A lot of people talking about privacy and the Internet focus on privacy in terms of controlling how much information advertisers and marketers get or how much access governments have to citizens’ online histories. But, privacy is also more personal, it is also what the people you talk to everyday have or do not have access to.
To that point, Marwick and boyd do an excellent job of considering the implications of online spaces and privacy in context in their work on context collapse. Thinking about how privacy is contextual — In one context you are happy to share information about your new romantic interest, for example chatting with friends. In another context you would not want that information shared, say, at a family dinner where nosey relatives can all have their say. The problem is many online social networking sites cause those two contexts (and others) to overlap or collapse. Mom, uncle Bob, your childhood bff and former boss are all on Facebook. Mitigating context collapse is an issue of maintaining privacy.
And so, for a range of reasons, I want to be able to control the audience and the context. That is privacy.
One thought on “What does privacy mean?”

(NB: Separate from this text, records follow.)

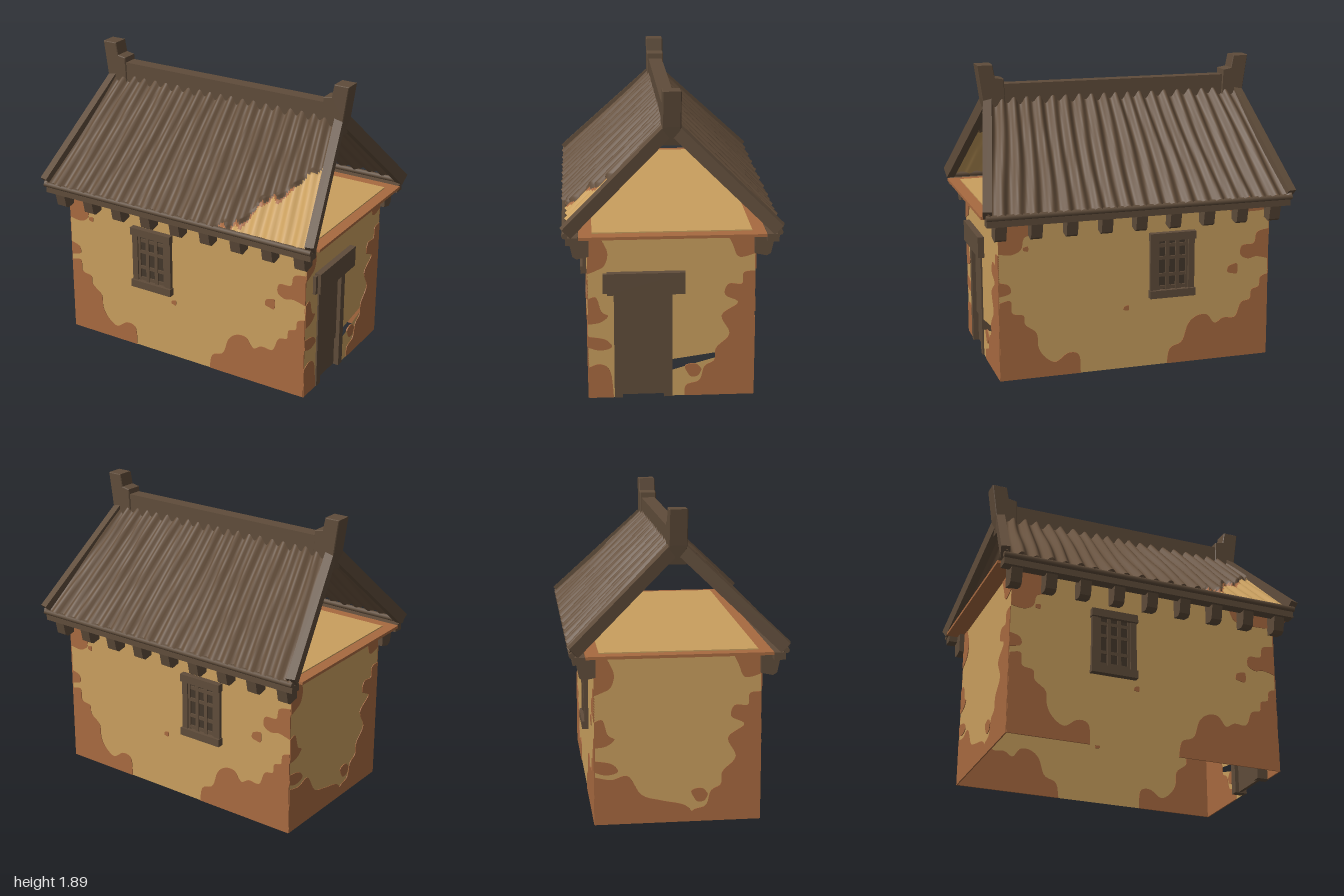
import * as THREE from 'three';

const mat = (name, color, side = THREE.FrontSide) => {
  const m = new THREE.MeshStandardMaterial({ color, side });
  m.name = name;
  return m;
};
const plaster = mat('plaster', 0xc99f5e, THREE.DoubleSide);
const clay = mat('bare clay', 0xa86a40, THREE.DoubleSide);
const roofWood = mat('roof wood', 0x66503c, THREE.DoubleSide);
const timber = mat('timber', 0x5f4c3a);
const darkWood = mat('dark wood', 0x43372b);

const V = (x, y, z) => new THREE.Vector3(x, y, z);

function add(parent, name, geometry, material) {
  const m = new THREE.Mesh(geometry, material);
  m.name = name;
  parent.add(m);
  return m;
}
// box given by its limits
function block(parent, name, x0, x1, y0, y1, z0, z1, material = timber) {
  const m = add(parent, name, new THREE.BoxGeometry(x1 - x0, y1 - y0, z1 - z0), material);
  m.position.set((x0 + x1) / 2, (y0 + y1) / 2, (z0 + z1) / 2);
  return m;
}
const shapeOf = pts => new THREE.Shape(pts.map(p => new THREE.Vector2(...p)));

// thin clay plate: a wavy edge through the points, closed by straight corners
function patch(wall, pts, corners = []) {
  const s = new THREE.Shape();
  s.moveTo(...pts[0]);
  s.splineThru(pts.slice(1).map(p => new THREE.Vector2(...p)));
  corners.forEach(c => s.lineTo(...c));
  const g = new THREE.ExtrudeGeometry(s, { depth: 0.008, bevelEnabled: false, curveSegments: 4 });
  add(wall, 'clayPatch', g.translate(0, 0, -0.004), clay);
}
function blob(wall, x, y, r) {
  const pts = [];
  for (let i = 0; i <= 7; i++) {
    const a = i / 7 * Math.PI * 2, k = r * (1 + 0.2 * Math.sin((i % 7) * 2.3 + x * 9));
    pts.push([x + k * Math.cos(a), y + k * Math.sin(a)]);
  }
  patch(wall, pts);
}

const W = 0.88, D = 0.5, H = 1.05;

function longWall(name) {
  const w = new THREE.Group();
  w.name = name;
  add(w, 'plasterWall', new THREE.ShapeGeometry(shapeOf([[-W, 0], [W, 0], [W, H], [-W, H]])), plaster);
  patch(w, [[-.37, 0], [-.38, .12], [-.45, .14], [-.53, .09], [-.6, .13], [-.64, .2], [-.65, .29], [-.72, .35],
    [-.73, .41], [-.8, .43], [-.81, .51], [-W, .5]], [[-W, 0]]);
  patch(w, [[-W, .81], [-.8, .8], [-.74, .83], [-.72, .9], [-.66, .93], [-.6, H]], [[-W, H]]);
  patch(w, [[-W, .63], [-.82, .61], [-.81, .56], [-W, .54]]);
  patch(w, [[.2, 0], [.22, .1], [.3, .14], [.34, .25], [.4, .3], [.47, .3], [.52, .24], [.58, .27], [.66, .27],
    [.7, .36], [.76, .38], [.77, .44], [.82, .46], [.83, .52], [W, .54]], [[W, 0]]);
  patch(w, [[W, .64], [.8, .66], [.74, .65], [.69, .68], [.7, .74], [.78, .75], [.8, .82], [W, .84]]);
  patch(w, [[.57, H], [.62, .97], [.78, .96], [W, .97]], [[W, H]]);
  [[.64, .59, .036], [-.07, .395, .018], [-.71, .83, .017]].forEach(b => blob(w, ...b));
  return w;
}

function endWall(name, door) {
  const w = new THREE.Group();
  w.name = name;
  // the door end has a doorway and a long crack running to the back corner
  const outline = door
    ? [[-D, 0], [-.34, 0], [-.34, .7], [0, .7], [0, .24], [.495, .31], [0, .17], [0, 0], [D, 0], [D, H], [-D, H]]
    : [[-D, 0], [D, 0], [D, H], [-D, H]];
  add(w, 'plasterWall', new THREE.ShapeGeometry(shapeOf(outline)), plaster);
  patch(w, [[-D, .8], [-.45, .82], [-.4, .85], [-.38, .93], [-.42, 1.02], [-.44, H]], [[-D, H]]);
  patch(w, [[-D, .64], [-.45, .65], [-.42, .56], [-.38, .53], [-.43, .49], [-D, .48]]);
  patch(w, [[-D, .4], [-.4, .38], [-.36, .33], [-.43, .31], [-D, .33]]);
  patch(w, [[-D, .2], [-.43, .22], [-.37, .17], [-.35, 0]], [[-D, 0]]);
  patch(w, [[.08, 0], [.09, .07], [.17, .1], [.2, .19], [.26, .23], [.27, .31], [.35, .4], [.3, .52], [.4, .6],
    [.32, .65], [.34, .72], [.42, .72], [.43, .79], [D, .8]], [[D, 0]]);
  patch(w, [[D, .91], [.4, .89], [.36, .97], [.32, H]], [[D, H]]);
  blob(w, .13, .17, .045);
  if (!door) patch(w, [[-D, .3], [-.4, .28], [-.3, .3], [-.22, .18], [-.1, .14], [.05, .1], [.12, 0]], [[-D, 0]]);
  return w;
}

// barred window centred on x = 0, facing +z
function makeWindow(name) {
  const g = new THREE.Group();
  g.name = name;
  block(g, 'windowBack', -.13, .13, .47, .85, -.015, .008, darkWood);
  block(g, 'windowLintel', -.15, .15, .82, .87, -.02, .04);
  block(g, 'windowSill', -.15, .15, .45, .5, -.02, .04);
  for (const s of [-1, 1]) {
    block(g, 'windowPost', s * .125 - .02, s * .125 + .02, .5, .82, -.02, .025);
    block(g, 'innerFrame', s * .095 - .008, s * .095 + .008, .5, .82, 0, .018);
    block(g, 'uprightBar', s * .033 - .012, s * .033 + .012, .5, .82, 0, .02);
  }
  for (const y of [.515, .595, .705, .785]) block(g, 'crossBar', -.1, .1, y - .011, y + .011, 0, .016);
  return g;
}

// lower edge of the intact roof cover, as height over x
const tear = [[.28, 1.0], [.31, 1.09], [.45, 1.12], [.52, 1.18], [.55, 1.26], [.68, 1.3], [.74, 1.38], [.83, 1.45], [1, 1.47]];
function tearHeight(x) {
  for (let i = 1; i < tear.length; i++) {
    const [a, b] = [tear[i - 1], tear[i]];
    if (x >= a[0] && x < b[0]) return a[1] + (b[1] - a[1]) * (x - a[0]) / (b[0] - a[0]) + 0.015 * Math.sin(x * 75);
  }
  return 0;
}

// ribbed slope that widens towards the eave; ribs are a wave across the sheet
function roofSlope(parent, name, side, torn) {
  const nu = 168, nv = 60, waves = 20, pos = [], idx = [[], [], []];
  for (let j = 0; j <= nv; j++) for (let i = 0; i <= nu; i++) {
    const u = i / nu * 2 - 1, v = j / nv;
    const x = u * (.82 + .15 * v), y = 1.68 - .6 * v;
    const wave = Math.cos(u * Math.PI * waves + .5 * Math.sin(v * 5 + u * 7));
    let lift = .016 * wave + .004 * Math.sin(u * 31 + v * 4);
    if (torn && y < tearHeight(x)) lift = lift * .6 - .014;
    pos.push(x, y + lift * .7, side * (.03 + .61 * v + lift * .7));
  }
  for (let j = 0; j < nv; j++) for (let i = 0; i < nu; i++) {
    const a = j * (nu + 1) + i, b = a + 1, c = a + nu + 1, d = c + 1;
    const gap = torn ? tearHeight(pos[a * 3]) - pos[a * 3 + 1] : -1;
    const k = gap < 0 ? 0 : gap < .025 && pos[a * 3] < .72 ? 2 : 1;
    idx[k].push(...(side > 0 ? [a, c, b, b, c, d] : [a, b, c, b, d, c]));
  }
  const g = new THREE.BufferGeometry();
  g.setAttribute('position', new THREE.Float32BufferAttribute(pos, 3));
  g.setIndex(idx.flat());
  let start = 0;
  idx.forEach((list, k) => { g.addGroup(start, list.length, k); start += list.length; });
  g.computeVertexNormals();
  add(parent, name, g, [roofWood, plaster, clay]);
}

// square beam between two points
function beam(parent, name, a, b, w, h) {
  const m = add(parent, name, new THREE.BoxGeometry(w, h, a.distanceTo(b)), timber);
  m.position.copy(a).add(b).multiplyScalar(.5);
  m.lookAt(b);
}

export function createModel() {
  const house = new THREE.Group();
  house.name = 'house';

  // walls
  const walls = [[longWall('frontWall'), 0, D, 0], [longWall('backWall'), 0, -D, Math.PI],
    [endWall('doorWall', true), W, 0, Math.PI / 2], [endWall('plainWall', false), -W, 0, -Math.PI / 2]];
  for (const [w, x, z, r] of walls) {
    w.position.set(x, 0, z);
    w.rotation.y = r;
    house.add(w);
  }

  // windows, front and back
  for (const s of [1, -1]) {
    const win = makeWindow(s > 0 ? 'frontWindow' : 'backWindow');
    win.position.set(-.225, 0, s * D);
    if (s < 0) win.rotation.y = Math.PI;
    house.add(win);
  }

  // door
  block(house, 'doorPanel', .84, .865, .2, .7, .04, .3);
  block(house, 'doorFoot', .835, .855, .005, .21, .04, .3);
  block(house, 'doorPost', .81, .89, 0, .69, .295, .345);
  block(house, 'doorPost', .81, .89, 0, .69, -.005, .045);
  block(house, 'doorLintel', .82, .92, .675, .81, -.08, .385);
  block(house, 'lintelEnd', .82, .9, .68, .8, .38, .41);

  // loft floor
  block(house, 'loftFloor', -.99, .99, 1.045, 1.063, -.55, .55, clay);
  block(house, 'loftPlaster', -.92, .92, 1.063, 1.07, -.47, .47, plaster);

  // roof slopes, eaves, rafter ends and edge beams
  const rafter = shapeOf([[.49, 1.05], [.49, .92], [.56, .905], [.585, .92], [.61, 1.04]]);
  for (const s of [1, -1]) {
    roofSlope(house, s > 0 ? 'frontRoof' : 'backRoof', s, s > 0);
    block(house, 'eaveBeam', -.97, .97, 1.01, 1.055, s * .59 - .035, s * .59 + .035);
    const lip = add(house, 'eaveLip', new THREE.CylinderGeometry(.018, .018, 1.95, 8), timber);
    lip.rotation.z = Math.PI / 2;
    lip.position.set(0, 1.068, s * .628);
    for (let i = 0; i < 9; i++) {
      const g = new THREE.ExtrudeGeometry(rafter, { depth: .07, bevelEnabled: false });
      const r = add(house, 'rafterEnd', g.translate(0, 0, -.035), timber);
      r.rotation.y = -s * Math.PI / 2;
      r.position.x = -.88 + i * .22;
    }
    for (const e of [1, -1])
      beam(house, 'edgeBeam', V(e * .825, 1.66, s * .02), V(e * .965, 1.085, s * .625), .055, .075);
  }

  // ridge with raised ends
  block(house, 'ridgeBeam', -.8, .8, 1.6, 1.77, -.045, .045);
  const horn = shapeOf([[.72, 1.58], [.84, 1.57], [.86, 1.68], [.89, 1.89], [.8, 1.89], [.785, 1.81], [.73, 1.8]]);
  for (const s of [1, -1]) {
    const g = new THREE.ExtrudeGeometry(horn, { depth: .1, bevelEnabled: true, bevelSize: .004, bevelThickness: .005, bevelSegments: 1 });
    const m = add(house, 'ridgeHorn', g.translate(0, 0, -.05), timber);
    if (s < 0) m.rotation.y = Math.PI;
  }
  return house;
}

Privacy issues will come back to haunt the current generations not many years from now. Having been involved in the data privacy wars from the 1970s onwards where lawyers and activists fought tooth and nail to get privacy protection laws passed and … observed, I am totally surprised at the nonchalance most people, mostly younger, but older too, are now dealing with their own personal data. At the time (early to late 1970s the issue was not so much what would persist – most privacy leaks would eventually literally “burn”, i.e. be on paper and vanish eventually. But nowadays ALL information that was once “published” (this includes firewalled sections of social networks too! – and potentially includes all cloud services as the information will remain there in some backup tapes “for ever”) will never be eradicated. And he who publishes under pseudonym might tomorrow be exposed with his real name. And he who wants to run for CEO or president or prime minister or mayor might tomorrow find a photograph of him crawling on all fours drunk posted by a political opponent – a thing that he might have posted -proudly- thirty years ago and then “forgotten”. But the Internet forgets not – AND will soon be able to identify people by their features even through all their ages!